We welcome that your bilateral meeting will take place in Geneva on 16 June 2021. Considering the current difficult relation between the United States and Russia, it is important that talks at the highest political level can take place. Even though we appreciate that such a meeting is possible, we are convinced that bilateral, secret diplomacy should no longer be the main framework in which international politics are being negotiated. Instead, it is crucial that matters of international affairs are tackled in multilateral fora such as in the United Nations. The international institutions that were built after the crises of the last century need to remain the central part of international politics, be reformed and thereby strengthened. As permanent members of the UN Security Council, Russia and the United States have a special responsibility in this regard.
Over the last years, nuclear weapons proliferated, while US and Russian nuclear modernization efforts continued to accelerate. Governments in Russia and the United States appear to consider nuclear weapons more-and-more useable. Moreover, the heightened interest of both States in hypersonic weapons, as evidenced by a number of tests in 2020, is alarming. While nuclear arsenals get modernized, international regulation of nuclear disarmament is in a dead end. We thus urge you to comply with international agreements on conventional and nuclear weapons and to launch a new initiative to tackle the currently ongoing arms race. As the States with the largest nuclear arsenals, it is up to you to immediately start such a process of disarmament.
Instead of spending enormous sums on the modernization of nuclear arsenals, Russia and the United States should spend this money on the fight against climate change. As State parties to the United Nations Framework Convention on Climate Change (the Paris Agreement), the United States and Russia incurred the obligation to contribute to the goal of keeping global temperature rise this century well below two degrees Celsius above pre-industrial levels.
Even though the Cold War has been over for more than 30 years, many of today’s conflicts –Yemen, Syria, Ukraine – are at least partly still proxy wars with one side often being backed by the United States while to other warring party being supported by Russia.
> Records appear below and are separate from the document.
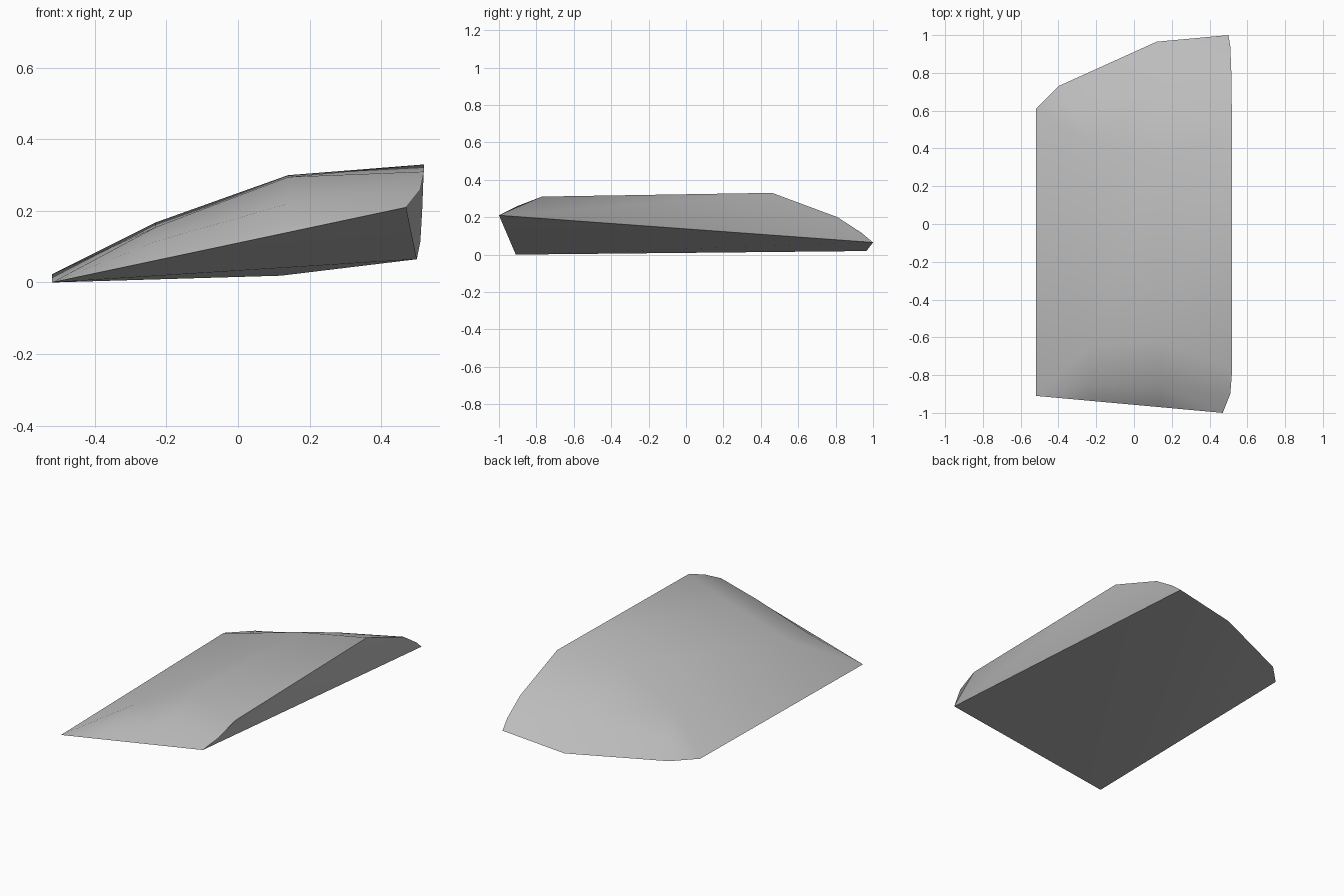
import bpy
import bmesh
import math
from mathutils import Vector

old = bpy.data.objects.get("Cube")
if old:
    bpy.data.objects.remove(old, do_unlink=True)

# One plain grey for the whole wedge
grey = bpy.data.materials.new("stone_grey")
grey.use_nodes = True
colour = (0.5, 0.5, 0.5, 1)
grey.diffuse_color = colour
grey.node_tree.nodes["Principled BSDF"].inputs["Base Color"].default_value = colour

# Corners of the underside
front_tip = Vector((-0.52, -0.91, 0))
front_high = Vector((0.47, -1, 0.21))
back_tip = Vector((-0.52, 0.61, 0.023))
back_inner = Vector((-0.4, 0.73, 0.022))
back_mid = Vector((0.12, 0.965, 0.019))
back_high = Vector((0.5, 1, 0.065))

# Lengthwise lines of the upper shell, each from front to back
left_line = [front_tip] * 3 + [back_tip] * 3
inner_line = [front_tip.lerp(front_high, 0.29), (-0.23, -0.85, 0.115),
              (-0.23, -0.65, 0.155), (-0.23, 0.43, 0.168),
              (-0.32, 0.62, 0.08), back_inner]
middle_line = [front_tip.lerp(front_high, 0.66), (0.14, -0.87, 0.22),
               (0.14, -0.62, 0.295), (0.14, 0.36, 0.3),
               (0.135, 0.73, 0.155), back_mid]
ridge_line = [front_high, (0.51, -0.9, 0.26), (0.52, -0.77, 0.31),
              (0.52, 0.46, 0.33), (0.515, 0.81, 0.2), back_high]
toe = (0.51, 0.94, 0.115)

bm = bmesh.new()


def face(points):
    """Add a face, dropping corners that coincide."""
    clean = []
    for p in map(Vector, points):
        if all((p - q).length > 1e-4 for q in clean):
            clean.append(p)
    if len(clean) > 2:
        bm.faces.new([bm.verts.new(p) for p in clean])


# Upper shell, skinned between neighbouring lines
lines = [left_line, inner_line, middle_line, ridge_line]
for a, b in zip(lines, lines[1:]):
    for i in range(len(a) - 1):
        quad = [a[i], b[i], b[i + 1], a[i + 1]]
        if b is ridge_line and i == len(a) - 2:
            quad.insert(2, toe)
        face(quad)

# Upright side wall below the ridge
face(ridge_line[:-1] + [toe, back_high])

# Underside, fanned from the front tip
rim = [front_high, back_high, back_mid, back_inner, back_tip]
for p, q in zip(rim, rim[1:]):
    face([front_tip, p, q])
# Close the straight front rim against the split shell edge
bmesh.ops.remove_doubles(bm, verts=bm.verts, dist=1e-4)
bmesh.ops.triangulate(bm, faces=bm.faces[:])
bmesh.ops.recalc_face_normals(bm, faces=bm.faces[:])

mesh = bpy.data.meshes.new("wedge_shell")
bm.to_mesh(mesh)
bm.free()
mesh.materials.append(grey)
wedge = bpy.data.objects.new("wedge_shell", mesh)
bpy.context.collection.objects.link(wedge)
bpy.context.view_layer.objects.active = wedge
wedge.select_set(True)
bpy.ops.object.shade_smooth_by_angle(angle=math.radians(40))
It is time to recognize that the 21st century’s main threat, the climate catastrophe, cannot be “won” by geopolitical considerations that might have been relevant while the world was still dominated by two superpowers. Today’s treats, such as climate change or pandemics, can only be tackled by multilateral cooperation, not by a Cold War mind set which has outlived its usefulness long ago. A timely example is the necessity of a globally coordinated fight against COVID-19. Only once the majority of people in all States are vaccinated will the pandemic truly be defeated. Therefore, we appreciate the US Administration’s support for negotiating a TRIPS Agreement waiver for COVID-19 related vaccines at the World Trade Organization. Collaboration on tackling today’s major threats can only be successful if the international community is united in peace. Hence, we urge you to find lasting solutions to the manifold ongoing armed conflicts within the framework of universal international organizations.
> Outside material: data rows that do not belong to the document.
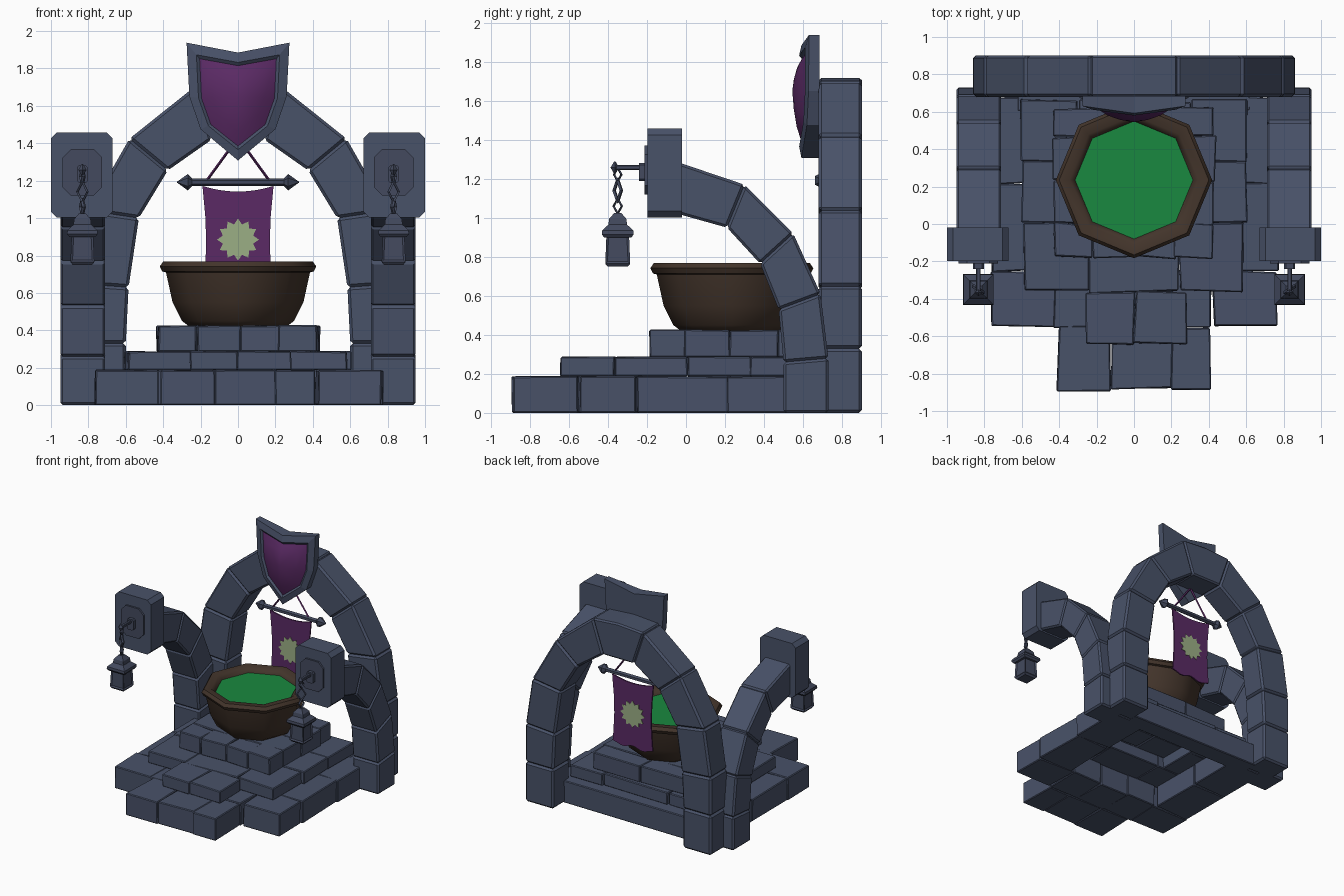
import bpy, bmesh, math, random

if "Cube" in bpy.data.objects:
    bpy.data.objects.remove(bpy.data.objects["Cube"])

random.seed(4)


def material(name, rgb):
    m = bpy.data.materials.new(name)
    m.diffuse_color = (*rgb, 1)
    m.use_nodes = True
    m.node_tree.nodes["Principled BSDF"].inputs["Base Color"].default_value = m.diffuse_color
    return m


STONE = material("slate_stone", (0.066, 0.084, 0.14))
IRON = material("dark_iron", (0.056, 0.068, 0.112))
PURPLE = material("purple_cloth", (0.103, 0.023, 0.128))
WOOD = material("brown_bowl", (0.056, 0.035, 0.024))
GREEN = material("green_liquid", (0.01, 0.25, 0.05))
PALE = material("pale_green", (0.33, 0.43, 0.235))


def loft(bm, loops, cap=True):
    """Skin equal-length point loops; cap both ends."""
    rings = [[bm.verts.new(p) for p in loop] for loop in loops]
    n = len(rings[0])
    for a, b in zip(rings, rings[1:]):
        for i in range(n):
            j = (i + 1) % n
            bm.faces.new((a[i], a[j], b[j], b[i]))
    if cap:
        bm.faces.new(rings[0][::-1])
        bm.faces.new(rings[-1])
    return rings


def finish(bm, name, mats, mirror=False, bevel=0):
    bmesh.ops.recalc_face_normals(bm, faces=bm.faces[:])
    if bevel:
        bmesh.ops.bevel(bm, geom=bm.edges[:], offset=bevel, segments=1, affect='EDGES')
    me = bpy.data.meshes.new(name)
    bm.to_mesh(me)
    bm.free()
    for m in mats:
        me.materials.append(m)
    ob = bpy.data.objects.new(name, me)
    bpy.context.collection.objects.link(ob)
    if mirror:
        ob.modifiers.new("mirror", 'MIRROR').use_mirror_merge = False
    return ob


def smooth(ob, degrees):
    bpy.ops.object.select_all(action='DESELECT')
    ob.select_set(True)
    bpy.context.view_layer.objects.active = ob
    bpy.ops.object.shade_smooth_by_angle(angle=math.radians(degrees))


def ring(cx, cy, z, r, n, turn=0.0):
    return [(cx + r * math.cos(turn + math.tau * i / n), cy + r * math.sin(turn + math.tau * i / n), z)
            for i in range(n)]


def prism_y(bm, pts, y0, y1):
    return loft(bm, [[(x, y, z) for x, z in pts] for y in (y0, y1)])


# stepped base: rows of rough blocks
def j(s=0.01):
    return random.uniform(-s, s)


def row(bm, xs, ys, z0, z1):
    for x0, x1 in zip(xs, xs[1:]):
        for y0, y1 in zip(ys, ys[1:]):
            cs = [(x + j(), y + j()) for x, y in ((x0, y0), (x1, y0), (x1, y1), (x0, y1))]
            loft(bm, [[(x, y, z0) for x, y in cs], [(x + j(0.004), y + j(0.004), z1 + j(0.003)) for x, y in cs]])


tiers = {
    "lower_step": (0, 0.187, [
        ((-0.41, -0.12, 0.2, 0.41), (-0.885, -0.55)),
        ((-0.76, -0.42, -0.14, 0.13, 0.42, 0.76), (-0.55, -0.25)),
        ((-0.77, -0.45), (-0.25, 0.22, 0.68)),
        ((0.45, 0.77), (-0.25, 0.22, 0.68)),
        ((-0.62, 0.62), (0.6, 0.76))]),
    "middle_step": (0.187, 0.287, [
        ((-0.26, 0.0, 0.29), (-0.64, -0.36)),
        ((-0.59, -0.24, 0.24, 0.59), (-0.36, 0.0)),
        ((-0.6, -0.3), (0.0, 0.33, 0.66)),
        ((0.3, 0.6), (0.0, 0.33, 0.66)),
        ((-0.3, 0.3), (0.4, 0.66))]),
    "upper_step": (0.285, 0.425, [
        ((-0.43, -0.22, 0.01, 0.22, 0.43), (-0.18, 0.0)),
        ((-0.43, -0.02, 0.43), (0.0, 0.23, 0.47, 0.62))]),
}
for name, (z0, z1, rows) in tiers.items():
    bm = bmesh.new()
    for xs, ys in rows:
        row(bm, xs, ys, z0, z1)
    finish(bm, name, [STONE], bevel=0.006)


# arches: one wedge block between each pair of joints
def blocks(bm, outer, inner, place, d0, d1):
    for i in range(len(outer) - 1):
        quad = (outer[i], outer[i + 1], inner[i + 1], inner[i])
        loft(bm, [[place(u, v, d) for u, v in quad] for d in (d0, d1)])


bm = bmesh.new()
blocks(bm, [(0.86, 0), (0.86, 0.33), (0.86, 0.65), (0.8, 1.04), (0.58, 1.425), (0.235, 1.7)],
       [(0.6, 0), (0.6, 0.33), (0.585, 0.63), (0.53, 1.0), (0.375, 1.255), (0.14, 1.42)],
       lambda u, v, d: (u, d, v), 0.68, 0.902)
finish(bm, "back_arch", [STONE], mirror=True, bevel=0.015)

bm = bmesh.new()
prism_y(bm, [(-0.235, 1.7), (0, 1.717), (0.235, 1.7), (0.14, 1.42), (-0.14, 1.42)], 0.68, 0.902)
finish(bm, "keystone", [STONE], bevel=0.012)

bm = bmesh.new()
blocks(bm, [(0.73, 0), (0.73, 0.28), (0.69, 0.61), (0.55, 0.92), (0.3, 1.17), (-0.04, 1.285)],
       [(0.5, 0), (0.5, 0.26), (0.475, 0.53), (0.38, 0.765), (0.21, 0.95), (-0.04, 1.02)],
       lambda u, v, d: (d, u, v), 0.71, 0.95)
finish(bm, "side_arch", [STONE], mirror=True, bevel=0.013)


# end blocks of the side arches, with iron bracket plates
def octagon(cx, cz, w, h, c):
    return [(cx + sx * (w - a), cz + sz * (h - b)) for sx, sz, a, b in
            ((1, 1, c, 0), (1, 1, 0, c), (1, -1, 0, c), (1, -1, c, 0),
             (-1, -1, c, 0), (-1, -1, 0, c), (-1, 1, 0, c), (-1, 1, c, 0))]


bm = bmesh.new()
prism_y(bm, octagon(0.835, 1.23, 0.165, 0.228, 0.032), -0.197, -0.02)
finish(bm, "arch_end_block", [STONE], mirror=True)

LX, LY = 0.832, -0.35
bm = bmesh.new()
prism_y(bm, octagon(LX, 1.245, 0.105, 0.125, 0.045), -0.212, -0.19)
prism_y(bm, octagon(LX, 1.235, 0.03, 0.045, 0.01), -0.24, -0.21)
prism_y(bm, octagon(LX, 1.258, 0.012, 0.012, 0.004), -0.37, -0.23)
loft(bm, [ring(LX, -0.365, z, r, 4) for z, r in ((1.225, 0.003), (1.258, 0.022), (1.29, 0.003))])
finish(bm, "lantern_bracket", [IRON], mirror=True)

# hanging chain of diamond links
for i, (z, s, turn) in enumerate(((1.222, 0.034, 1.2), (1.14, 0.055, 0.6), (1.06, 0.038, 1.2))):
    bpy.ops.mesh.primitive_torus_add(major_segments=4, minor_segments=4, major_radius=s, minor_radius=0.011,
                                     location=(LX, LY, z), rotation=(math.pi / 2, 0, turn))
    link = bpy.context.object
    link.name = "chain_link_%d" % (i + 1)
    link.scale = (0.6, 1, 1)
    link.data.materials.append(IRON)
    bpy.ops.object.transform_apply(location=True, rotation=True, scale=True)
    link.modifiers.new("mirror", 'MIRROR').use_mirror_merge = False

# lanterns: square body with recessed panes, and a flared roof
bm = bmesh.new()
q = math.sqrt(2)
loft(bm, [ring(LX, LY, z, r * q, 4, math.pi / 4) for r, z in ((0.052, 0.75), (0.064, 0.765), (0.058, 0.91))])
bmesh.ops.recalc_face_normals(bm, faces=bm.faces[:])
panes = [f for f in bm.faces if 0.8 < f.calc_center_median().z < 0.9]
bmesh.ops.inset_individual(bm, faces=panes, thickness=0.016, depth=-0.008)
loft(bm, [ring(LX, LY, z, r * q, 4, math.pi / 4) for r, z in
          ((0.07, 0.9), (0.082, 0.915), (0.08, 0.935), (0.048, 0.965), (0.044, 0.995), (0.018, 1.025))])
finish(bm, "lantern", [IRON], mirror=True)


# shield: bent stone frame around a curved purple panel
def full(half):
    return half + [(-x, z) for x, z in half[-2:0:-1]]


def bent(pts, off):
    return [(x, 0.58 + 0.14 * abs(x) + off, z) for x, z in pts]


outer = full([(0, 1.885), (0.275, 1.938), (0.26, 1.65), (0.2, 1.475), (0, 1.308)])
inner = full([(0, 1.815), (0.205, 1.852), (0.195, 1.64), (0.145, 1.5), (0, 1.385)])
lip = [(a * 0.25 + c * 0.75, b * 0.25 + d * 0.75) for (a, b), (c, d) in zip(outer, inner)]
bm = bmesh.new()
rings = loft(bm, [[(x, 0.685, z) for x, z in outer], bent(outer, 0.012), bent(lip, 0), bent(inner, 0.014)], cap=False)
bm.faces.new(rings[0])
finish(bm, "shield_frame", [STONE])

bm = bmesh.new()
loops = []
for k, y in ((1.0, 0.0), (0.7, 0.55), (0.35, 0.88)):
    loops.append([(x * k, py + (0.547 - py) * y, 1.65 + (z - 1.65) * k) for x, py, z in bent(inner, 0.014)])
rings = loft(bm, loops, cap=False)
tip = bm.verts.new((0, 0.545, 1.65))
for i, v in enumerate(rings[-1]):
    bm.faces.new((v, rings[-1][(i + 1) % len(rings[-1])], tip))
panel = finish(bm, "shield_panel", [PURPLE])
if panel.data.polygons[0].normal.y > 0:
    panel.data.flip_normals()
smooth(panel, 60)

# banner hanging in the arch, with rod, cords and sunburst
BY = 0.70
bm = bmesh.new()
steps = [i / 5 - 1 for i in range(11)]
top = [(0.19 * t, 1.172 - 0.03 * (1 - t * t)) for t in steps]
right = [(0.174, 1.0), (0.17, 0.85), (0.178, 0.7)]
bottom = [(0.185 * t, 0.608 + 0.012 * math.cos(t * 2 * math.pi)) for t in steps[::-1]]
prism_y(bm, top + right + bottom + [(-x, z) for x, z in right[::-1]], BY - 0.006, BY + 0.006)
finish(bm, "banner", [PURPLE])

bm = bmesh.new()
star = []
for i in range(24):
    a, r = math.tau * i / 24 + math.pi / 2, 0.112 if i % 2 == 0 else 0.084
    star.append((r * math.cos(a), 0.885 + r * math.sin(a)))
prism_y(bm, star, BY - 0.01, BY + 0.01)
finish(bm, "banner_sunburst", [PALE])

bm = bmesh.new()
half = [(0.003, 0.325), (0.044, 0.268), (0.02, 0.245)]
rod = [(r, -x) for r, x in half] + half[::-1]
loft(bm, [[(x, BY + a, 1.192 + b) for a, b, _ in ring(0, 0, 0, r, 6, math.pi / 6)] for r, x in rod])
finish(bm, "banner_rod", [IRON])

bm = bmesh.new()
loft(bm, [[(x + a, BY + b, z) for a, b, _ in ring(0, 0, 0, 0.009, 4)] for x, z in ((0.175, 1.19), (0.0, 1.43))])
finish(bm, "banner_cord", [PURPLE], mirror=True)

# eight-sided bowl and its liquid
CY = 0.235
bm = bmesh.new()
loft(bm, [ring(0, CY, z, r, 8) for r, z in
          ((0.26, 0.42), (0.3, 0.45), (0.35, 0.55), (0.385, 0.71), (0.405, 0.715), (0.418, 0.742), (0.4, 0.768),
           (0.345, 0.766), (0.318, 0.74), (0.308, 0.7))])
smooth(finish(bm, "bowl", [WOOD]), 50)

bm = bmesh.new()
loft(bm, [ring(0, CY, z, 0.316, 8) for z in (0.705, 0.728)])
finish(bm, "bowl_liquid", [GREEN])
Lastly, foreign policy always has to be based on the principle of human dignity. Neither of your governments, however, seem to respect human rights. On the international level – for instance in Belarus or the Israel-Palestine conflict – human rights and the respect for international law seem to play a secondary role at best in the foreign policy of Russia and the United States. Internally, it is hardly any better: It is, for example, appalling that the torture camp in Guantanamo has still not been closed and that political opponents like Alexei Nawalny are being poisoned and imprisoned. Rather than violating human rights, both Russia and the United States ought to respect the equality of all human beings and their freedom to lead the life they wish without discrimination on any ground such as gender, race, color, language, religion, political or other opinion, national or social origin, association with a national minority, property, birth or other status.
Under these considerations, we hope that your summit on 16 June in Geneva will help you to overcome your approach to foreign policy which is still based on the threats of the last century and that it contributes to building a peaceful order centered on multilateral institutions, the respect for international law and the principle of human dignity.
Mattea Meyer, Co-President
Cédric Wermuth, Co-President